■ **PROBLEM DETAILS**
Starting at the line that contains "CENTRE = Vector((0.0, -0.1, 0.55))" in the listing below, write out every line word for word until you have written the line that contains "(0.55, BACK, 0.34, 0.765), (-0.505, BACK, 0.34, 0.765)]".

■ **RECORDS**
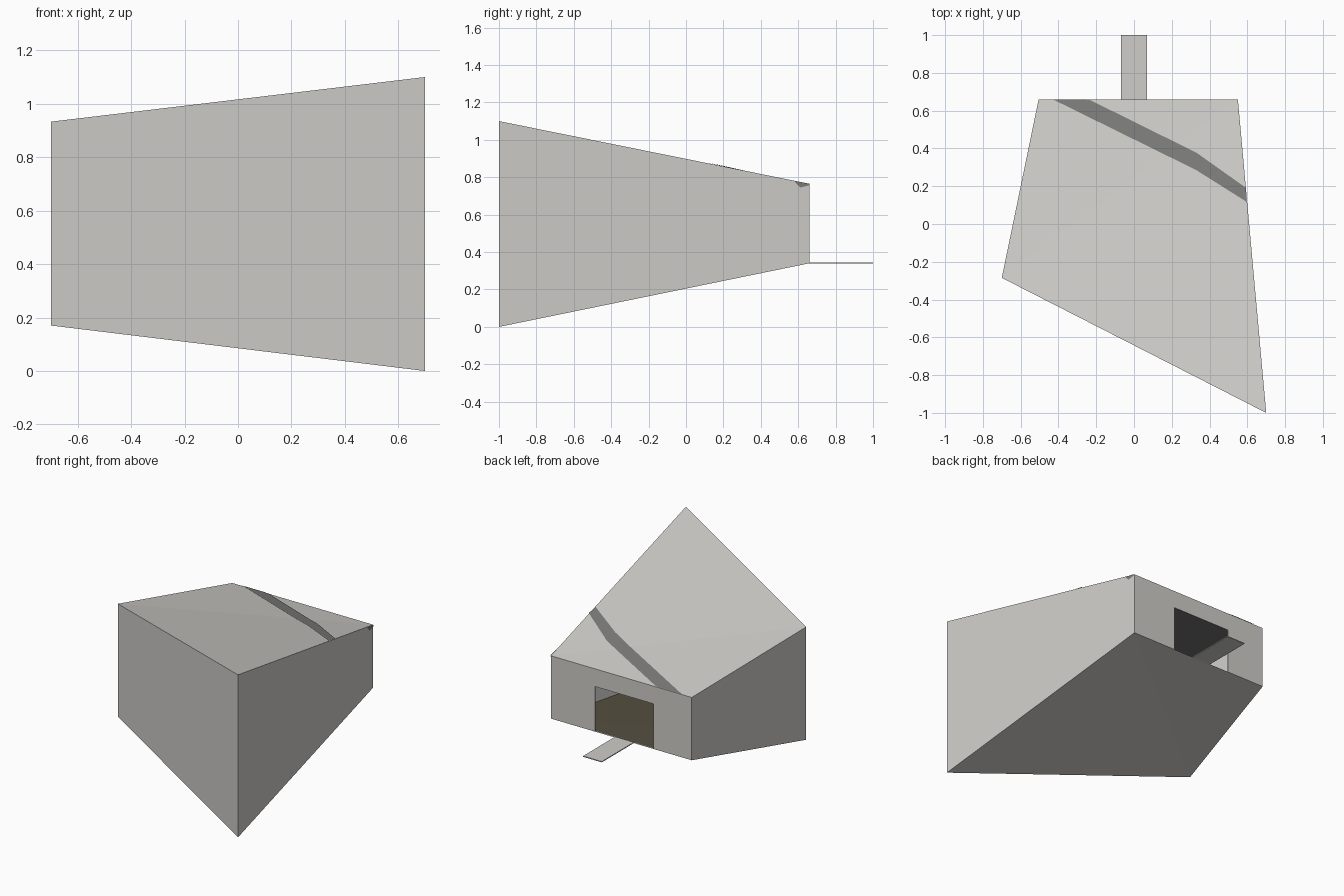
import bpy, bmesh
from mathutils import Vector

if "Cube" in bpy.data.objects:
    bpy.data.objects.remove(bpy.data.objects["Cube"])

def mat(name, rgb):
    m = bpy.data.materials.new(name)
    m.diffuse_color = (*rgb, 1)
    m.use_nodes = True
    m.node_tree.nodes["Principled BSDF"].inputs["Base Color"].default_value = m.diffuse_color
    return m

LIGHT = mat("light_grey", (0.62, 0.61, 0.58))
DARK = mat("dark_grey", (0.20, 0.20, 0.195))
OLIVE = mat("olive_brown", (0.115, 0.10, 0.066))
WHITE = mat("inner_white", (0.78, 0.78, 0.76))

CENTRE = Vector((0.0, -0.1, 0.55))
DOOR_W, DOOR_TOP, BACK = 0.22, 0.645, 0.66

# plan corners: (x, y, bottom z, top z)
CORNERS = [(-0.70, -0.285, 0.17, 0.933), (0.70, -1.0, 0.0, 1.10),
           (0.55, BACK, 0.34, 0.765), (-0.505, BACK, 0.34, 0.765)]
A, B, C, D = [(Vector((x, y, b)), Vector((x, y, t))) for x, y, b, t in CORNERS]


def make(name, faces, material, inward=False):
    """Build faces, each turned away from (or towards) the room centre."""
    bm = bmesh.new()
    for pts in faces:
        f = bm.faces.new([bm.verts.new(p) for p in pts])
        f.normal_update()
        out = f.normal.dot(f.calc_center_median() - CENTRE) > 0
        if out == inward:
            f.normal_flip()
    bmesh.ops.remove_doubles(bm, verts=bm.verts, dist=1e-5)
    me = bpy.data.meshes.new(name)
    bm.to_mesh(me)
    bm.free()
    me.materials.append(material)
    ob = bpy.data.objects.new(name, me)
    bpy.context.collection.objects.link(ob)
    return ob


def wall(p, q):
    return [p[0], q[0], q[1], p[1]]


def slab(c, k):
    """Top or bottom quad folded along its A-C diagonal."""
    return [[c[0][k], c[1][k], c[2][k]], [c[0][k], c[2][k], c[3][k]]]


def back_wall(c, d):
    """Back wall in three panels around the doorway."""
    y, z0, z1 = c[0].y, c[0].z, c[0 + 1].z
    w, h = DOOR_W, DOOR_TOP
    rects = [(d[0].x, -w, z0, z1), (w, c[0].x, z0, z1), (-w, w, h, z1)]
    return [[Vector((a, y, lo)), Vector((b, y, lo)), Vector((b, y, hi)), Vector((a, y, hi))]
            for a, b, lo, hi in rects]


# outer shell
outer = (A, B, C, D)
make("outer_walls", [wall(A, B), wall(B, C), wall(D, A)], LIGHT)
make("back_wall", back_wall(C, D), LIGHT)
make("roof", slab(outer, 1), LIGHT)
make("underside", slab(outer, 0), LIGHT)

# thin inner lining
inner = [tuple(CENTRE + (p - CENTRE) * 0.992 for p in c) for c in outer]
a, b, c, d = inner
make("inner_walls", [wall(a, b), wall(b, c), wall(d, a)], WHITE, True)
make("inner_back_wall", back_wall(c, d), WHITE, True)
make("ceiling", slab(inner, 1), DARK, True)
make("floor", slab(inner, 0), OLIVE, True)

# door reveal joining outer and inner back walls
y0, y1 = c[0].y, BACK
w, h, z0 = DOOR_W, DOOR_TOP, 0.34
path = [(-w, z0), (-w, h), (w, h), (w, z0), (-w, z0)]
make("door_reveal", [[Vector((p[0], y0, p[1])), Vector((q[0], y0, q[1])),
                      Vector((q[0], y1, q[1])), Vector((p[0], y1, p[1]))]
                     for p, q in zip(path, path[1:])], LIGHT, True)


# dark bent band lying on the roof
def roof_z(x, y):
    ac = C[1] - A[1]
    left = ac.x * (y - A[1].y) - ac.y * (x - A[1].x) > 0
    tri = (A[1], C[1], D[1]) if left else (A[1], B[1], C[1])
    n = (tri[1] - tri[0]).cross(tri[2] - tri[0])
    return tri[0].z - (n.x * (x - tri[0].x) + n.y * (y - tri[0].y)) / n.z


def band(x):
    if x < 0.33:
        lo, hi = 0.66 - 0.493 * (x + 0.43), 0.66 - 0.495 * (x + 0.24)
    else:
        lo, hi = 0.285 - 0.63 * (x - 0.33), 0.378 - 0.71 * (x - 0.33)
    return [Vector((x, y, roof_z(x, y) + 0.003)) for y in (lo, min(hi, BACK))]


xs = [-0.43 + i * 0.04 for i in range(26)] + [0.594]
make("roof_band", [band(p) + band(q)[::-1] if i else [band(p)[0]] + band(q)[::-1]
                   for i, (p, q) in enumerate(zip(xs, xs[1:]))], DARK)

# small dark patch at the top rear of the right wall
patch = [(0.58, 0.778), (0.61, 0.745), (0.66, 0.757), (0.66, 0.765)]
make("corner_patch", [[Vector((0.553 + 0.15 * (BACK - y) / 1.66, y, z)) for y, z in patch]], DARK)

# ramp at the doorway
bpy.ops.mesh.primitive_cube_add(size=1, location=(0, 0.829, 0.342))
ramp = bpy.context.object
ramp.name = "ramp"
ramp.scale = (0.14, 0.342, 0.006)
ramp.data.materials.append(LIGHT)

■ **RESPONSE FOR THIS EXERCISE**
CENTRE = Vector((0.0, -0.1, 0.55))
DOOR_W, DOOR_TOP, BACK = 0.22, 0.645, 0.66

# plan corners: (x, y, bottom z, top z)
CORNERS = [(-0.70, -0.285, 0.17, 0.933), (0.70, -1.0, 0.0, 1.10),
           (0.55, BACK, 0.34, 0.765), (-0.505, BACK, 0.34, 0.765)]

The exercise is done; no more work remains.